__MATERIALS PROVIDED__:
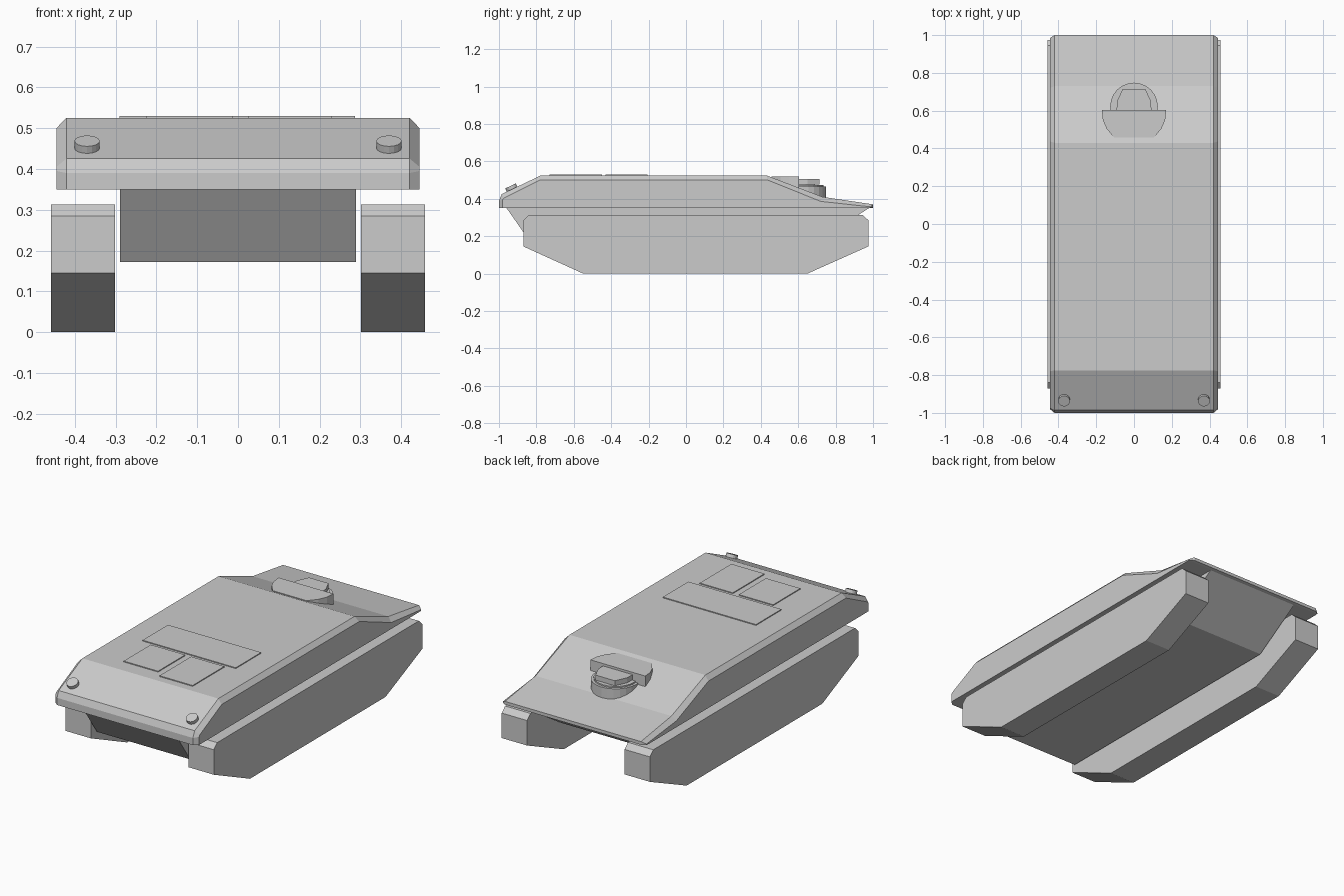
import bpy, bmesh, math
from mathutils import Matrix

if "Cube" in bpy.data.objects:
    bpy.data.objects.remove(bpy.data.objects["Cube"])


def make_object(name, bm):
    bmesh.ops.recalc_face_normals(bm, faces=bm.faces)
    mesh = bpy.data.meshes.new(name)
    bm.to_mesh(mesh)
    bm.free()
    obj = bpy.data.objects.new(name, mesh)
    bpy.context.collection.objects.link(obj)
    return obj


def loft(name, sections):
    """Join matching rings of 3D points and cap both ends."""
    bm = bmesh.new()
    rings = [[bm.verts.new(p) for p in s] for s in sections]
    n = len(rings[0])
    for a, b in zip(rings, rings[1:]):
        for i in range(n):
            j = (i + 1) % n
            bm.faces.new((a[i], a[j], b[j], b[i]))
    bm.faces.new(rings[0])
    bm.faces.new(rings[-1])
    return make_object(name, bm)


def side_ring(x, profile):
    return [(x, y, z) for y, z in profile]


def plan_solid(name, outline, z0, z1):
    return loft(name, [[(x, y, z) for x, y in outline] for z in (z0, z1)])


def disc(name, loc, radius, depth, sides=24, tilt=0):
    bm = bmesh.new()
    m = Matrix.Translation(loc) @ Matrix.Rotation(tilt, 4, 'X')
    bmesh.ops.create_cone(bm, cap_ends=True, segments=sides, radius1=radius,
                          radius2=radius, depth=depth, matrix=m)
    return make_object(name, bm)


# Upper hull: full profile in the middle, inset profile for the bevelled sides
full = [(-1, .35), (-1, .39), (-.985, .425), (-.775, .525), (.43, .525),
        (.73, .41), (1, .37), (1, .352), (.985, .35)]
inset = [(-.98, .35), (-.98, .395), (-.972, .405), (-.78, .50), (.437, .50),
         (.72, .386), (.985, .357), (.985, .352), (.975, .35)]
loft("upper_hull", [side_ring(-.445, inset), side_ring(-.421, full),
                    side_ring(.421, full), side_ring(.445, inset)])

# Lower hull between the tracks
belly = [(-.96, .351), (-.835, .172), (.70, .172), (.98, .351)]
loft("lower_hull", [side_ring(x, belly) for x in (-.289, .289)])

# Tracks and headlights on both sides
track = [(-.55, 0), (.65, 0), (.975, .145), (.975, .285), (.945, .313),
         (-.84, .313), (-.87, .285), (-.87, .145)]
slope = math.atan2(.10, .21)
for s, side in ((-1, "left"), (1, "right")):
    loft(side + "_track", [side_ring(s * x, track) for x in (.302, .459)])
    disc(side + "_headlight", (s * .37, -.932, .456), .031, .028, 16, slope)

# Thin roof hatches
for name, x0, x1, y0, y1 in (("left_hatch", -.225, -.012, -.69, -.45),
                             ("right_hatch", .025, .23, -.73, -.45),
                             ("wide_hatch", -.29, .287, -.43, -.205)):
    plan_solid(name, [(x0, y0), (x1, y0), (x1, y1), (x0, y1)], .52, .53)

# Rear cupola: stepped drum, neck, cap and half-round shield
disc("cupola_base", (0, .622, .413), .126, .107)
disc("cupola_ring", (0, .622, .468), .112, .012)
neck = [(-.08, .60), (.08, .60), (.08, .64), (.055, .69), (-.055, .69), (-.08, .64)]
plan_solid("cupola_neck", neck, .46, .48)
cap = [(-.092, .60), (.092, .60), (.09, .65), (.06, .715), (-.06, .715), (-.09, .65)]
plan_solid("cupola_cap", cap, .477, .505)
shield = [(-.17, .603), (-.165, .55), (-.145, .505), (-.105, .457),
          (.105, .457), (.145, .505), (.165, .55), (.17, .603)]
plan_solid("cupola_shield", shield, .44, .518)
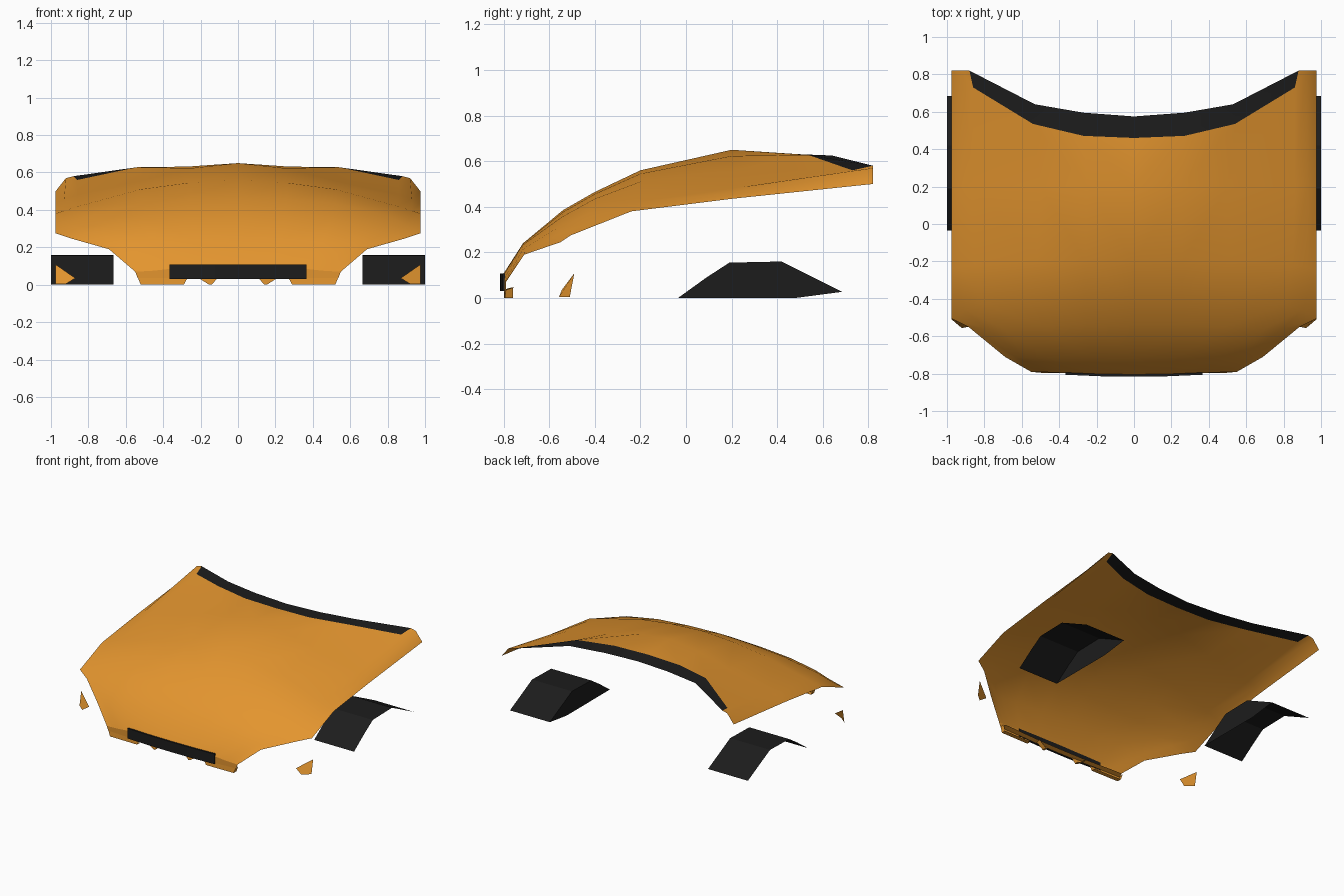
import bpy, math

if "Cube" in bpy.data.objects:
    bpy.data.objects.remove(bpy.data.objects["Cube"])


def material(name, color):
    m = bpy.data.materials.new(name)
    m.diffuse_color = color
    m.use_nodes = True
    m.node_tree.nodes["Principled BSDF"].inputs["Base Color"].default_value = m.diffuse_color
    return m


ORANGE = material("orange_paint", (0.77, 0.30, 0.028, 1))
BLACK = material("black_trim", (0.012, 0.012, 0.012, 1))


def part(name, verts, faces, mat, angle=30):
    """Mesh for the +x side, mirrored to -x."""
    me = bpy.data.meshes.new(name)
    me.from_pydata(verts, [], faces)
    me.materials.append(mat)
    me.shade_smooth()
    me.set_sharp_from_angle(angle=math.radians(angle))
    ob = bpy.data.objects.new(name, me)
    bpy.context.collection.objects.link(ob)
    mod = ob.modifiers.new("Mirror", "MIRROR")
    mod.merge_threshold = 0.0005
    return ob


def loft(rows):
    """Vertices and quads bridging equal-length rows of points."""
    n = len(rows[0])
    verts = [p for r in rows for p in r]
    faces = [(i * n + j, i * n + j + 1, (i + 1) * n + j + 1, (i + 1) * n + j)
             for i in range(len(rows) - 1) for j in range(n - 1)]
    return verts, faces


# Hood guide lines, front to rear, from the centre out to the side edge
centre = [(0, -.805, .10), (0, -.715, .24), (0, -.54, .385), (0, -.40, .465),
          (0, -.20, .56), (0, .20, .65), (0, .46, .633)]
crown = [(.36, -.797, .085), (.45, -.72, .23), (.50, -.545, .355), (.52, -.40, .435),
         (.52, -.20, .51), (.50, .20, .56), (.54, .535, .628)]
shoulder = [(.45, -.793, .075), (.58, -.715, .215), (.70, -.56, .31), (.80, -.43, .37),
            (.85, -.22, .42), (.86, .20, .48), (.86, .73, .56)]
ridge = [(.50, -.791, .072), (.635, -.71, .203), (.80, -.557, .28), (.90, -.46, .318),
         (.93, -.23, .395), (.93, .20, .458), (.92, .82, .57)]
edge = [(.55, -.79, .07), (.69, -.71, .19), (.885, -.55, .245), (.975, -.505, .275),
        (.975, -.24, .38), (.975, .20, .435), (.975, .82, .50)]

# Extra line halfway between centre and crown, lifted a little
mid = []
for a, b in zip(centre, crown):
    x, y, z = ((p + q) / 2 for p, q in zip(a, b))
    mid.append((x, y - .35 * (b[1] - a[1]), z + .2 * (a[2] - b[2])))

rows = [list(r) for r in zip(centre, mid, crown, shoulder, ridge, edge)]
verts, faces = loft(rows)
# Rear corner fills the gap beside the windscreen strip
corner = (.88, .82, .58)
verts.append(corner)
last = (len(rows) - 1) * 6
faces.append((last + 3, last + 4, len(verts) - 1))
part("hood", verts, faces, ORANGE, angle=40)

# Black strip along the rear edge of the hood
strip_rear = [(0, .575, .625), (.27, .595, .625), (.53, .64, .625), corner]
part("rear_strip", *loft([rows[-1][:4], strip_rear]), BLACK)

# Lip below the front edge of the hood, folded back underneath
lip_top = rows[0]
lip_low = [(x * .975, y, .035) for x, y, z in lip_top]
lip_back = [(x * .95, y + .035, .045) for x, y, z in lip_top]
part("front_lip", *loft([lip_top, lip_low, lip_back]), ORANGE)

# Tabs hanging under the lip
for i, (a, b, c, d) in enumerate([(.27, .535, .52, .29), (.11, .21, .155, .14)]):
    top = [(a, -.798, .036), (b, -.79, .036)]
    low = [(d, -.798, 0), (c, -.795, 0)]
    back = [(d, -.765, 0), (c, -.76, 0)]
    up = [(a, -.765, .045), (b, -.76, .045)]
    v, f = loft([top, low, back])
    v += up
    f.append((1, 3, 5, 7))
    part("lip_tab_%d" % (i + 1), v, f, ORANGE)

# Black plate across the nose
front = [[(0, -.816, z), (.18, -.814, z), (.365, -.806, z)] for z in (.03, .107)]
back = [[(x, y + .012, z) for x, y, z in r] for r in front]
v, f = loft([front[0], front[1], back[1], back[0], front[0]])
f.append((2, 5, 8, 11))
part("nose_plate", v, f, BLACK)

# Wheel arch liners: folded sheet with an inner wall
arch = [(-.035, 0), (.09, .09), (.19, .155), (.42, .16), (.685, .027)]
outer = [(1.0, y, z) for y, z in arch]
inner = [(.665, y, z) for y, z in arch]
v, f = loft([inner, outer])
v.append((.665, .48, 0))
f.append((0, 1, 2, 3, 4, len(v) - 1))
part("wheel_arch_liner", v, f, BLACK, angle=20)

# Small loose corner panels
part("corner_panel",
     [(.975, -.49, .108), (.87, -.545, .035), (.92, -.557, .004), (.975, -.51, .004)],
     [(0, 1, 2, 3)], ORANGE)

__WHAT IS REQUIRED__: Taking the entries above, restate exactly those lines that fall between the line with "(.975, -.24, .38), (.975, .20, .435), (.975, .82, .50)]" and the line with "f, BLACK, angle=20)", keeping both of those lines too.

__RESPONSE BOX__:
        (.975, -.24, .38), (.975, .20, .435), (.975, .82, .50)]

# Extra line halfway between centre and crown, lifted a little
mid = []
for a, b in zip(centre, crown):
    x, y, z = ((p + q) / 2 for p, q in zip(a, b))
    mid.append((x, y - .35 * (b[1] - a[1]), z + .2 * (a[2] - b[2])))

rows = [list(r) for r in zip(centre, mid, crown, shoulder, ridge, edge)]
verts, faces = loft(rows)
# Rear corner fills the gap beside the windscreen strip
corner = (.88, .82, .58)
verts.append(corner)
last = (len(rows) - 1) * 6
faces.append((last + 3, last + 4, len(verts) - 1))
part("hood", verts, faces, ORANGE, angle=40)

# Black strip along the rear edge of the hood
strip_rear = [(0, .575, .625), (.27, .595, .625), (.53, .64, .625), corner]
part("rear_strip", *loft([rows[-1][:4], strip_rear]), BLACK)

# Lip below the front edge of the hood, folded back underneath
lip_top = rows[0]
lip_low = [(x * .975, y, .035) for x, y, z in lip_top]
lip_back = [(x * .95, y + .035, .045) for x, y, z in lip_top]
part("front_lip", *loft([lip_top, lip_low, lip_back]), ORANGE)

# Tabs hanging under the lip
for i, (a, b, c, d) in enumerate([(.27, .535, .52, .29), (.11, .21, .155, .14)]):
    top = [(a, -.798, .036), (b, -.79, .036)]
    low = [(d, -.798, 0), (c, -.795, 0)]
    back = [(d, -.765, 0), (c, -.76, 0)]
    up = [(a, -.765, .045), (b, -.76, .045)]
    v, f = loft([top, low, back])
    v += up
    f.append((1, 3, 5, 7))
    part("lip_tab_%d" % (i + 1), v, f, ORANGE)

# Black plate across the nose
front = [[(0, -.816, z), (.18, -.814, z), (.365, -.806, z)] for z in (.03, .107)]
back = [[(x, y + .012, z) for x, y, z in r] for r in front]
v, f = loft([front[0], front[1], back[1], back[0], front[0]])
f.append((2, 5, 8, 11))
part("nose_plate", v, f, BLACK)

# Wheel arch liners: folded sheet with an inner wall
arch = [(-.035, 0), (.09, .09), (.19, .155), (.42, .16), (.685, .027)]
outer = [(1.0, y, z) for y, z in arch]
inner = [(.665, y, z) for y, z in arch]
v, f = loft([inner, outer])
v.append((.665, .48, 0))
f.append((0, 1, 2, 3, 4, len(v) - 1))
part("wheel_arch_liner", v, f, BLACK, angle=20)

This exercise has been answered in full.